Majority Of Canadians Support Ban On Handguns And Assault Weapons, Says Poll


Opposition to ban on firearms driven largely by men, rural Canadians, gun owners.

TORONTO – Whether it’s recent mass killings in Penticton, B.C., ongoing gang-related shootings in Vancouver and Toronto, or the Quebec City mosque killings in 2017, communities across the country have been shaken by gun violence in recent years.

The latest public opinion study from the non-profit Angus Reid Institute finds Canadians divided by gender, gun ownership and region on the seriousness of gun-related crimes.

Across the country, half of Canadians (50%) consider gun violence a serious problem for the country, while half say political and media coverage of this issue has been overblown.

Concern over this issue is greatest in Ontario, where gang violence has contributed to stark increases in gun-related homicides.

Canadians appear to come to more consensus, regarding proposed policy responses. Six-in-ten Canadians (61%) say they would support an outright ban on civilian possession of handguns – something being pushed for by some of the country’s largest cities. The support level jumps to three-quarters (75%) when considering a ban on assault weapons.
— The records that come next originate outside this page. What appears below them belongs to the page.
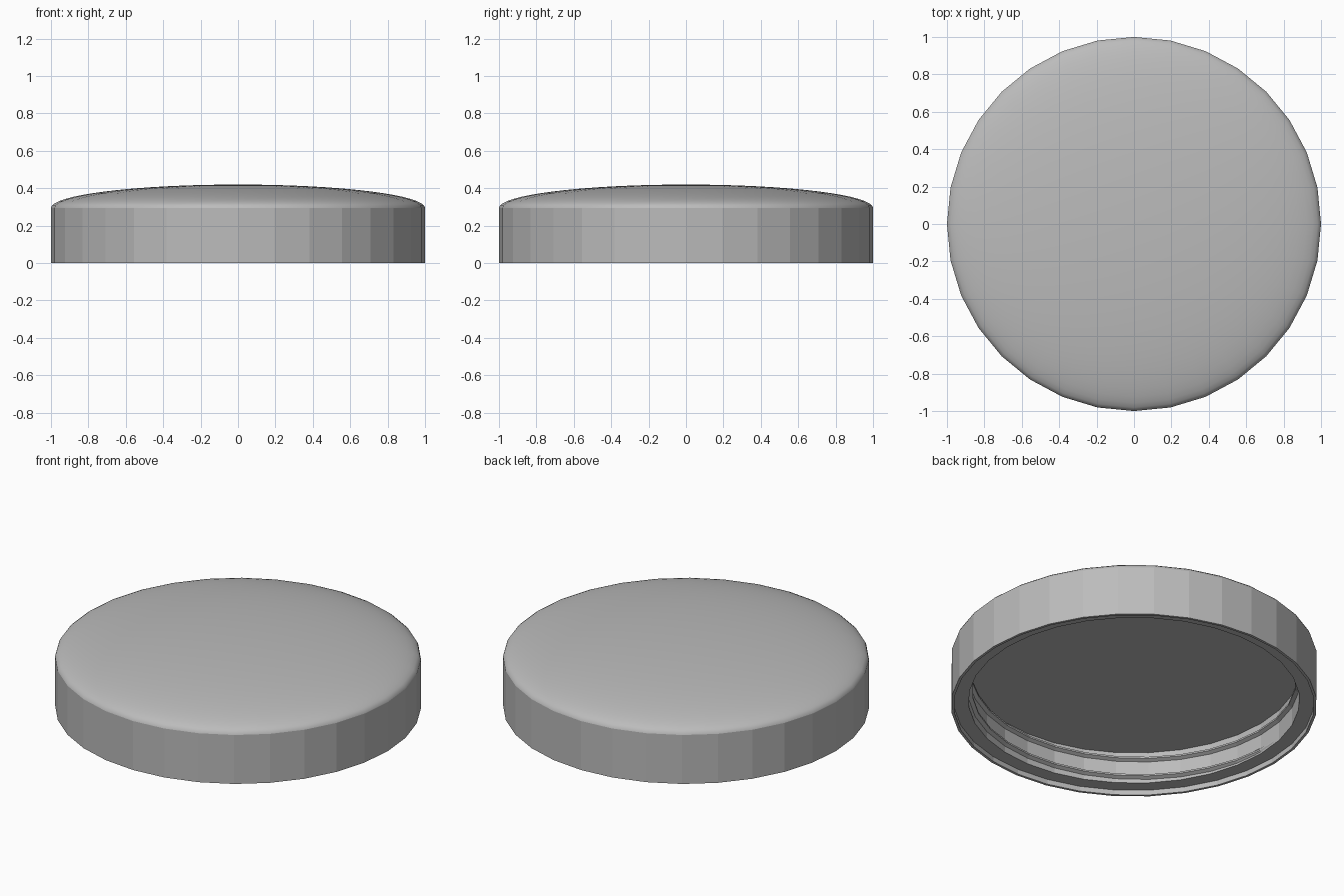
import bpy, bmesh, math

SIDES = 32

cube = bpy.data.objects.get("Cube")
if cube:
    bpy.data.objects.remove(cube, do_unlink=True)

grey = bpy.data.materials.new("plain grey")
grey.use_nodes = True
colour = (0.5, 0.5, 0.5, 1)
grey.diffuse_color = colour
grey.node_tree.nodes["Principled BSDF"].inputs["Base Color"].default_value = colour


def finish(bm, name):
    bmesh.ops.recalc_face_normals(bm, faces=bm.faces)
    mesh = bpy.data.meshes.new(name)
    bm.to_mesh(mesh)
    bm.free()
    mesh.materials.append(grey)
    obj = bpy.data.objects.new(name, mesh)
    bpy.context.collection.objects.link(obj)
    return obj


def polar(r, angle, z):
    return (r * math.cos(angle), r * math.sin(angle), z)


# Lid shell: domed top, faceted skirt, stepped rim and hollow, spun from one profile
WALL_TOP, TOP = 0.295, 0.42
dome = []
for i in range(1, 17):
    t = math.pi / 2 * (1 - i / 16)
    dome.append((math.cos(t), WALL_TOP + (TOP - WALL_TOP) * math.sin(t)))
profile = [(0, 0.22), (0.905, 0.22), (0.905, 0.03), (0.985, 0.03), (0.985, 0), (1, 0)]
profile += dome[::-1][:1] + dome[::-1][1:] + [(0, TOP)]

bm = bmesh.new()
rings = []
for r, z in profile:
    if r < 0.001:
        rings.append([bm.verts.new((0, 0, z))] * SIDES)
    else:
        rings.append([bm.verts.new(polar(r, math.tau * k / SIDES, z)) for k in range(SIDES)])
for low, high in zip(rings, rings[1:]):
    for k in range(SIDES):
        n = (k + 1) % SIDES
        corners = list(dict.fromkeys([low[k], low[n], high[n], high[k]]))
        if len(corners) > 2:
            bm.faces.new(corners)
for f in bm.faces:
    f.smooth = f.calc_center_median().z > WALL_TOP
# Crisp line between skirt and dome
for e in bm.edges:
    if len({f.smooth for f in e.link_faces}) > 1:
        e.smooth = False
finish(bm, "lid_shell")

# Screw thread: a tapered rib winding up the inside of the skirt
PITCH, STEPS = 0.11, 47
START = math.tau * -17 / SIDES
bm = bmesh.new()
previous = None
for s in range(STEPS + 1):
    angle = START + math.tau * s / SIDES
    z = 0.05 + PITCH * s / SIDES
    grow = min(1, s / 3, (STEPS - s) / 3)
    crest = 0.907 - 0.023 * grow
    section = [bm.verts.new(polar(r, angle, z + dz)) for r, dz in
               ((0.91, -0.018), (crest, -0.005), (crest, 0.005), (0.91, 0.018))]
    if previous:
        for a in range(4):
            b = (a + 1) % 4
            bm.faces.new((previous[a], previous[b], section[b], section[a]))
    else:
        bm.faces.new(section)
    previous = section
bm.faces.new(previous)
finish(bm, "screw_thread")
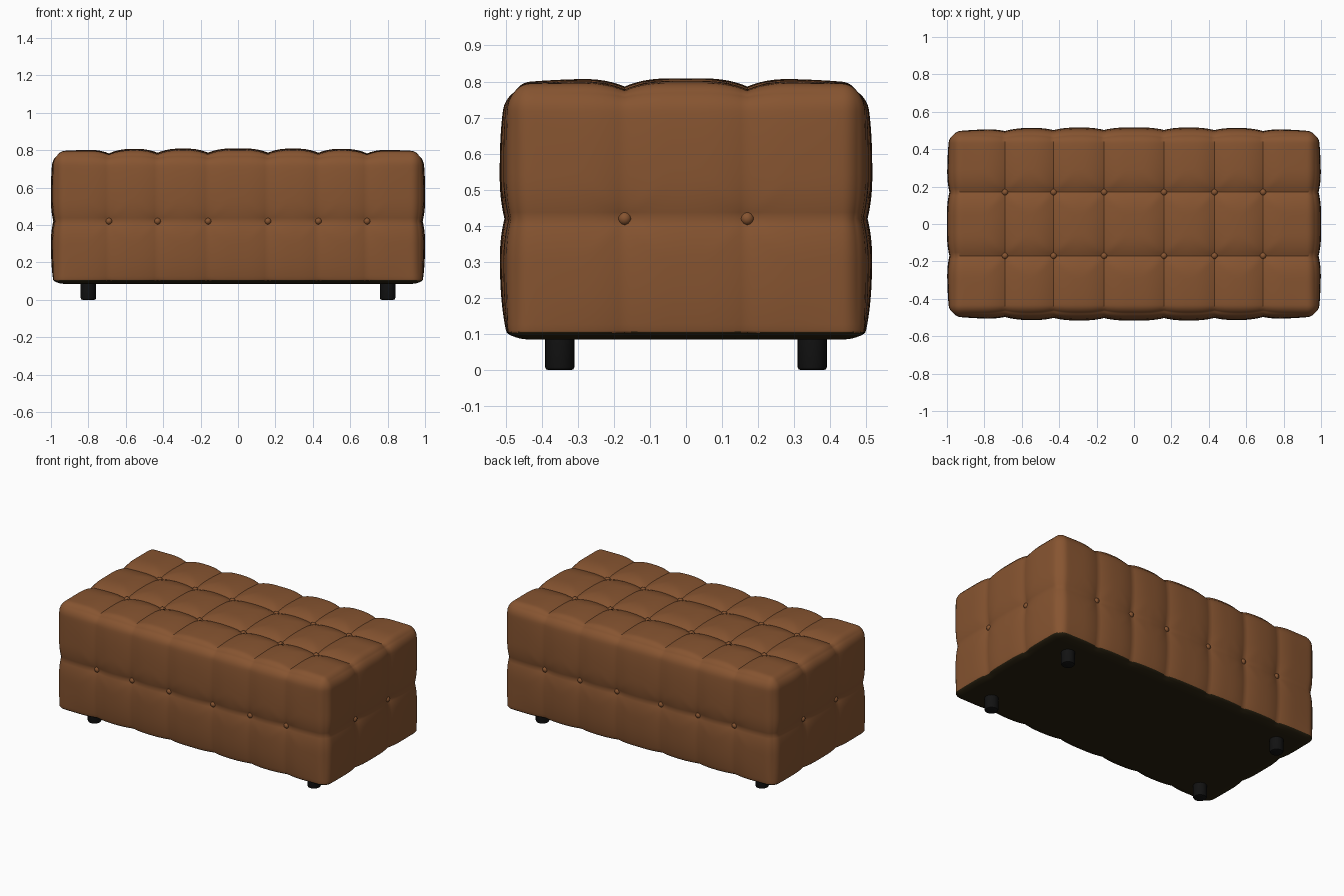
import bpy, bmesh, math
from mathutils import Vector

if "Cube" in bpy.data.objects:
    bpy.data.objects.remove(bpy.data.objects["Cube"])

LOW = (-0.985, -0.493, 0.085)      # cushion block before padding
HIGH = (0.985, 0.493, 0.793)
R_LOW = (0.06, 0.06, 0.025)        # edge rounding, tighter underneath
R_HIGH = (0.06, 0.06, 0.075)
SEAMS = ((-0.69, -0.43, -0.16, 0.16, 0.43, 0.69), (-0.17, 0.17), (0.42,))
PUFF = (0.016, 0.024, 0.016)       # overall swelling along each axis


def material(name, rgb):
    m = bpy.data.materials.new(name)
    m.diffuse_color = (*rgb, 1)
    m.use_nodes = True
    m.node_tree.nodes["Principled BSDF"].inputs["Base Color"].default_value = m.diffuse_color
    return m


leather = material("brown leather", (0.24, 0.089, 0.03))
lining = material("dark underside", (0.022, 0.015, 0.005))
black = material("black legs", (0.006, 0.006, 0.006))


def finish(name, bm, mats, angle=40):
    bmesh.ops.recalc_face_normals(bm, faces=bm.faces)
    me = bpy.data.meshes.new(name)
    bm.to_mesh(me)
    bm.free()
    for m in mats:
        me.materials.append(m)
    me.shade_smooth()
    me.set_sharp_from_angle(angle=math.radians(angle))
    ob = bpy.data.objects.new(name, me)
    bpy.context.collection.objects.link(ob)
    return ob


def tufted(p):
    """Move a point of the plain box onto the rounded, buttoned cushion."""
    q, n, r = Vector(), Vector(), Vector()
    for k in range(3):
        q[k] = min(max(p[k], LOW[k] + R_LOW[k]), HIGH[k] - R_HIGH[k])
        r[k] = R_LOW[k] if p[k] < q[k] else R_HIGH[k]
        n[k] = (p[k] - q[k]) / r[k]
    n.normalize()
    pos = q + Vector(n[k] * r[k] for k in range(3))
    push = 0
    for k in range(3):
        if k == 2 and n.z < 0:
            continue               # flat underside
        others = [a for a in range(3) if a != k]
        d = [min(abs(p[a] - s) for s in SEAMS[a]) for a in others]
        swell = PUFF[k]
        for a in others:
            u = (2 * p[a] - LOW[a] - HIGH[a]) / (HIGH[a] - LOW[a])
            swell *= 1 - u ** 4
        depth = 0.022 if k == 2 else 0.013
        groove = depth * max(max(0, 1 - x / 0.13) ** 2.5 for x in d)
        dip = 0.022 * math.exp(-math.hypot(*d) / 0.045)
        push += n[k] ** 2 * (swell - groove - dip)
    return pos + n * push


def ticks(k):
    """Grid positions along one axis, always landing on the seams."""
    stops = [LOW[k], LOW[k] + R_LOW[k], *SEAMS[k], HIGH[k] - R_HIGH[k], HIGH[k]]
    out = [stops[0]]
    for i, (a, b) in enumerate(zip(stops, stops[1:])):
        steps = 6 if i in (0, len(stops) - 2) else math.ceil((b - a) / 0.018)
        out += [a + (b - a) * j / steps for j in range(1, steps + 1)]
    return out


# Tufted cushion body
T = [ticks(k) for k in range(3)]
bm = bmesh.new()
verts = {}


def vert(ijk):
    if ijk not in verts:
        verts[ijk] = bm.verts.new(tufted([T[k][ijk[k]] for k in range(3)]))
    return verts[ijk]


for k in range(3):
    a, b = (k + 1) % 3, (k + 2) % 3
    for end in (0, len(T[k]) - 1):
        for i in range(len(T[a]) - 1):
            for j in range(len(T[b]) - 1):
                quad = []
                for di, dj in ((0, 0), (1, 0), (1, 1), (0, 1)):
                    c = [0, 0, 0]
                    c[k], c[a], c[b] = end, i + di, j + dj
                    quad.append(vert(tuple(c)))
                bm.faces.new(quad)
bmesh.ops.recalc_face_normals(bm, faces=bm.faces)
for f in bm.faces:                 # dark lining wraps under the lower edge
    if f.calc_center_median().z < 0.105:
        f.material_index = 1
finish("tufted_cushion", bm, (leather, lining))

# Buttons at seam crossings on the top, long sides and ends
spots = [(x, y, HIGH[2]) for x in SEAMS[0] for y in SEAMS[1]]
spots += [(x, y, 0.42) for x in SEAMS[0] for y in (LOW[1], HIGH[1])]
spots += [(x, y, 0.42) for x in (LOW[0], HIGH[0]) for y in SEAMS[1]]
bm = bmesh.new()
for s in spots:
    made = bmesh.ops.create_uvsphere(bm, u_segments=14, v_segments=8, radius=0.019)
    bmesh.ops.translate(bm, verts=made["verts"], vec=tufted(s))
finish("buttons", bm, (leather,))

# Short round legs with softened feet
for x in (-0.8, 0.8):
    for y in (-0.35, 0.35):
        bm = bmesh.new()
        bmesh.ops.create_cone(bm, cap_ends=True, segments=20,
                              radius1=0.041, radius2=0.041, depth=0.1)
        foot = [e for e in bm.edges if all(v.co.z < 0 for v in e.verts)]
        bmesh.ops.bevel(bm, geom=foot, offset=0.009, segments=2,
                        profile=0.5, affect='EDGES')
        bmesh.ops.translate(bm, verts=bm.verts, vec=(x, y, 0.05))
        side = ("left" if x < 0 else "right")
        finish(("front_" if y < 0 else "back_") + side + "_leg", bm, (black,))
Further, there is significant support for proposals to strengthen elements of the licensing and purchase process, including expanded background checks and comprehensive tracking of gun sale records. This includes majority support from current and former gun owners.

Some of the Angus Reid Institute’s findings are at odds with those recently released from an online survey by the Government of Canada. While the government survey found close to four-in-five Canadians saying they did not believe more should be done to limit access to handguns or assault weapons, ARI found nearly the opposite. Important methodological differences explain this and are discussed later in the report
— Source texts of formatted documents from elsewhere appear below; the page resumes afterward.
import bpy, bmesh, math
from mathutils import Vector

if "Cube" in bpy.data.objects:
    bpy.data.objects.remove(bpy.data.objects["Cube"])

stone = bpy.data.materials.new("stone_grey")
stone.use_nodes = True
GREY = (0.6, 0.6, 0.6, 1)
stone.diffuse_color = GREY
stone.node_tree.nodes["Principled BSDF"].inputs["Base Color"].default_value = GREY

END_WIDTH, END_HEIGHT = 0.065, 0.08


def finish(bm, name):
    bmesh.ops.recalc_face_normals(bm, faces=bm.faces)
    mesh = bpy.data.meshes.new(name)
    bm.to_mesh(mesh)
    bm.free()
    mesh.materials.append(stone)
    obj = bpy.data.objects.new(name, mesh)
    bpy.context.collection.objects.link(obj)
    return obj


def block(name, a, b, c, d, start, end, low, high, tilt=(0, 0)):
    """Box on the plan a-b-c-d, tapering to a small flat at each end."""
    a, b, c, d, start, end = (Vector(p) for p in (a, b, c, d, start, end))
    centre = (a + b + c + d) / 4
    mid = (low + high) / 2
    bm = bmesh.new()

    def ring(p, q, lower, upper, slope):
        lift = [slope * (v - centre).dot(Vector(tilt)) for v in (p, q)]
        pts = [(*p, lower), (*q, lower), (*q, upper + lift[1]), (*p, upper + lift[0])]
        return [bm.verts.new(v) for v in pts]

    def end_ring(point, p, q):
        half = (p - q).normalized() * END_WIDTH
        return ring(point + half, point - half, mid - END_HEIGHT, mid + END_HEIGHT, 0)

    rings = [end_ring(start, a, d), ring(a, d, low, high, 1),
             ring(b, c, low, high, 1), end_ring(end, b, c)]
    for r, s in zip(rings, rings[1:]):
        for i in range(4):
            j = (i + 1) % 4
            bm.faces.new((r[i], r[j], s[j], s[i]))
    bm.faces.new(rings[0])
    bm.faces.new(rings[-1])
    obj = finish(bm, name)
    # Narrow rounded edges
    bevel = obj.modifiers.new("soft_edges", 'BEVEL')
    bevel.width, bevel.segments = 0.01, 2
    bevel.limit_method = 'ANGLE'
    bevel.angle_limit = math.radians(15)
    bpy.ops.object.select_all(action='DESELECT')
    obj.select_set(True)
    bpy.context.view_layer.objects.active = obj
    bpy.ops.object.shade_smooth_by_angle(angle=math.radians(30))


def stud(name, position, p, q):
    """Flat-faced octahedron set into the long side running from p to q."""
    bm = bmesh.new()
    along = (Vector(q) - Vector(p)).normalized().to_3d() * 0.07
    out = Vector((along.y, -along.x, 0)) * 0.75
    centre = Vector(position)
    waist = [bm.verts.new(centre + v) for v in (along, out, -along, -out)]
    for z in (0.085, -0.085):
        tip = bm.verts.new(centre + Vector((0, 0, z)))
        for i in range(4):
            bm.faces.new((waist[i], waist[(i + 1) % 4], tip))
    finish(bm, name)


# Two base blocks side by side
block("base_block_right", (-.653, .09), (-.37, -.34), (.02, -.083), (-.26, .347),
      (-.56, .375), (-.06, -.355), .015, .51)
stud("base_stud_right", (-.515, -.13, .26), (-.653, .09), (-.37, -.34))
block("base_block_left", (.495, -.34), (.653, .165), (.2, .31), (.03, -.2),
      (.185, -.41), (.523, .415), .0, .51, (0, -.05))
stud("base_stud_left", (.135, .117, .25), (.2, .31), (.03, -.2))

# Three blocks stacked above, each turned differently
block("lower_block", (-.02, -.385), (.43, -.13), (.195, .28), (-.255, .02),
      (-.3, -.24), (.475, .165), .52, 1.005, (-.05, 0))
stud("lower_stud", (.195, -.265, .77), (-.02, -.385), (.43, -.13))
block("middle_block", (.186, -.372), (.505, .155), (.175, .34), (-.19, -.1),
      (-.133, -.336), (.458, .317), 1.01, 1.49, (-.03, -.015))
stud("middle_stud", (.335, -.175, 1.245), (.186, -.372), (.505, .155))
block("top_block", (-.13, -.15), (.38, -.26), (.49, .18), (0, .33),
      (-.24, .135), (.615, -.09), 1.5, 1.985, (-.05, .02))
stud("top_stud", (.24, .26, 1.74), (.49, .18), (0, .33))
Rural and urban respondents have very different concerns about gun violence. For those in Canadian cities, the biggest identified worry relates to gang activity (48% say this). Rural Canadians, by contrast, voice higher levels of concern about accidental shootings or guns used for suicide than those in urban areas